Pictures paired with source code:
──────────────────────────────

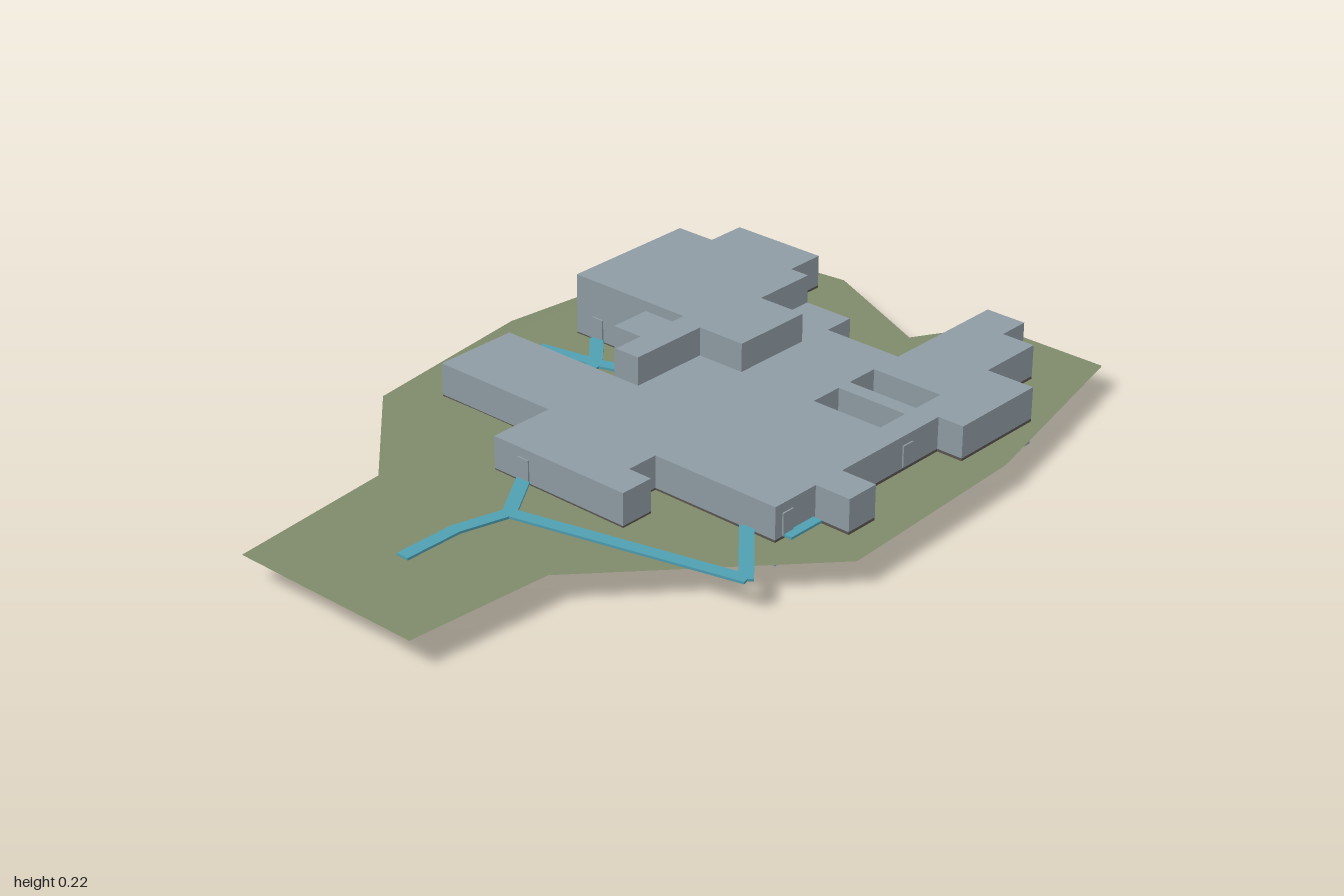
import * as THREE from 'three';

export function createModel() {
  const model = new THREE.Group();
  const mat = (name, color, side = THREE.FrontSide) => {
    const m = new THREE.MeshStandardMaterial({ color, side });
    m.name = name;
    return m;
  };
  const wall = mat('greyWall', 0x8f9ba3);
  const plinth = mat('darkPlinth', 0x59544e);
  const grass = mat('grass', 0x7f8a6a, THREE.DoubleSide);
  const path = mat('bluePath', 0x4fa0b2);

  const toShape = (pts) => new THREE.Shape(pts.map(([x, z]) => new THREE.Vector2(x, z)));
  const rect = (x0, x1, z0, z1) => [[x0, z0], [x1, z0], [x1, z1], [x0, z1]];
  const add = (name, geo, material) => {
    const mesh = new THREE.Mesh(geo, material);
    mesh.name = name;
    model.add(mesh);
    return mesh;
  };
  // Prism standing on a plan outline given as [x, z] points
  const prism = (name, pts, y0, y1, material, holes = []) => {
    const shape = toShape(pts);
    holes.forEach((h) => shape.holes.push(toShape(h)));
    const geo = new THREE.ExtrudeGeometry(shape, { depth: y1 - y0, bevelEnabled: false });
    geo.rotateX(Math.PI / 2).translate(0, y1, 0);
    return add(name, geo, material);
  };

  // Thin ground sheet, rising slightly to the front and left
  const groundPts = [
    [-0.62, -0.915], [-0.245, -0.96], [0.085, -0.81], [0.195, -1], [0.525, -1],
    [0.655, -0.44], [0.68, 0.125], [0.24, 0.62], [0.215, 1], [-0.305, 1],
    [-0.35, 0.56], [-0.635, 0.28], [-0.685, -0.2],
  ];
  const ground = new THREE.ShapeGeometry(toShape(groundPts)).rotateX(-Math.PI / 2).scale(1, 1, -1);
  // the mirrored sheet needs its corners reversed to face upwards
  const order = ground.index.array;
  for (let i = 0; i < order.length; i += 3) [order[i], order[i + 2]] = [order[i + 2], order[i]];
  const gp = ground.attributes.position;
  for (let i = 0; i < gp.count; i++) {
    const x = gp.getX(i), z = gp.getZ(i);
    gp.setY(i, z > 0.5 ? 0.064 : x < -0.66 ? 0.07 : x < -0.6 ? 0.06 : 0.058);
  }
  ground.computeVertexNormals();
  add('ground', ground, grass);

  // Main storey with two courtyards, on a dark plinth
  const mainPlan = [
    [-0.53, -0.65], [0.025, -0.65], [0.025, -0.565], [0.24, -0.565], [0.24, -0.915],
    [0.35, -0.915], [0.35, -0.83], [0.44, -0.83], [0.44, -0.65], [0.57, -0.65],
    [0.57, -0.385], [0.5, -0.385], [0.5, -0.04], [0.595, -0.04], [0.595, 0.05],
    [0.5, 0.05], [0.5, 0.185], [0.15, 0.185], [0.15, 0.27], [0.215, 0.27],
    [0.215, 0.36], [-0.18, 0.36], [-0.18, 0.185], [-0.53, 0.185], [-0.53, -0.04],
    [-0.18, -0.04], [-0.18, -0.125], [-0.265, -0.125], [-0.265, -0.235],
    [-0.18, -0.235], [-0.18, -0.275], [-0.53, -0.275],
  ];
  const courts = [rect(0.24, 0.435, -0.475, -0.385), rect(0.24, 0.435, -0.345, -0.255)];
  prism('mainStorey', mainPlan, 0.065, 0.147, wall, courts);
  prism('mainPlinth', mainPlan, 0.052, 0.065, [wall, plinth], courts);
  prism('courtyardFloor', courts[1], 0.06, 0.066, wall);

  // Separate annex at the back
  const annexPlan = rect(-0.53, -0.265, -0.88, -0.695);
  prism('annex', annexPlan, 0.065, 0.147, wall);
  prism('annexPlinth', annexPlan, 0.052, 0.065, [wall, plinth]);

  // Upper storey
  prism('upperStorey', [
    [-0.53, -0.65], [-0.11, -0.65], [-0.11, -0.475], [0.02, -0.475], [0.02, -0.255],
    [-0.11, -0.255], [-0.11, -0.04], [-0.18, -0.04], [-0.18, -0.125], [-0.265, -0.125],
    [-0.265, -0.235], [-0.18, -0.235], [-0.18, -0.275], [-0.53, -0.275],
  ], 0.147, 0.22, wall);

  // Basement
  prism('basement', [
    [0.02, -0.565], [0.24, -0.565], [0.24, -0.65], [0.57, -0.65], [0.57, -0.385],
    [0.5, -0.385], [0.5, 0.185], [0.02, 0.185],
  ], 0, 0.052, wall);

  // Doors: thin plates on the walls [x, z, size in x, size in z]
  [
    [-0.088, 0.362, 0.034, 0.004],
    [0.502, 0.145, 0.004, 0.034],
    [0.502, -0.272, 0.004, 0.034],
    [-0.46, -0.273, 0.034, 0.004],
  ].forEach(([x, z, w, d]) => {
    add('door', new THREE.BoxGeometry(w, 0.055, d), wall).position.set(x, 0.096, z);
  });

  // Footpaths: flat strips along each route
  const routes = [
    [[-0.09, 0.36], [-0.005, 0.49], [-0.04, 0.62], [-0.04, 0.775]],
    [[-0.005, 0.49], [0.565, 0.355], [0.42, 0.185]],
    [[-0.46, -0.27], [-0.37, -0.17], [-0.352, -0.04]],
    [[-0.53, -0.145], [-0.37, -0.175], [-0.18, -0.235]],
    [[-0.395, -0.69], [-0.35, -0.65]],
    [[0.508, 0.06], [0.508, 0.155]],
    [[0.245, -0.445], [0.28, -0.472]],
  ];
  const width = 0.034;
  routes.forEach((route) => {
    for (let i = 1; i < route.length; i++) {
      const [x0, z0] = route[i - 1], [x1, z1] = route[i];
      const dx = x1 - x0, dz = z1 - z0;
      const strip = add('footpath', new THREE.BoxGeometry(Math.hypot(dx, dz) + 0.008, 0.006, width), path);
      strip.position.set((x0 + x1) / 2, 0.068, (z0 + z1) / 2);
      strip.rotation.y = -Math.atan2(dz, dx);
    }
  });

  return model;
}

──────────────────────────────

**Task goal**.
Lines holding the string "toShape" must be copied out of the entries above.

**Exercise solution**.
  const toShape = (pts) => new THREE.Shape(pts.map(([x, z]) => new THREE.Vector2(x, z)));
    const shape = toShape(pts);
    holes.forEach((h) => shape.holes.push(toShape(h)));
  const ground = new THREE.ShapeGeometry(toShape(groundPts)).rotateX(-Math.PI / 2).scale(1, 1, -1);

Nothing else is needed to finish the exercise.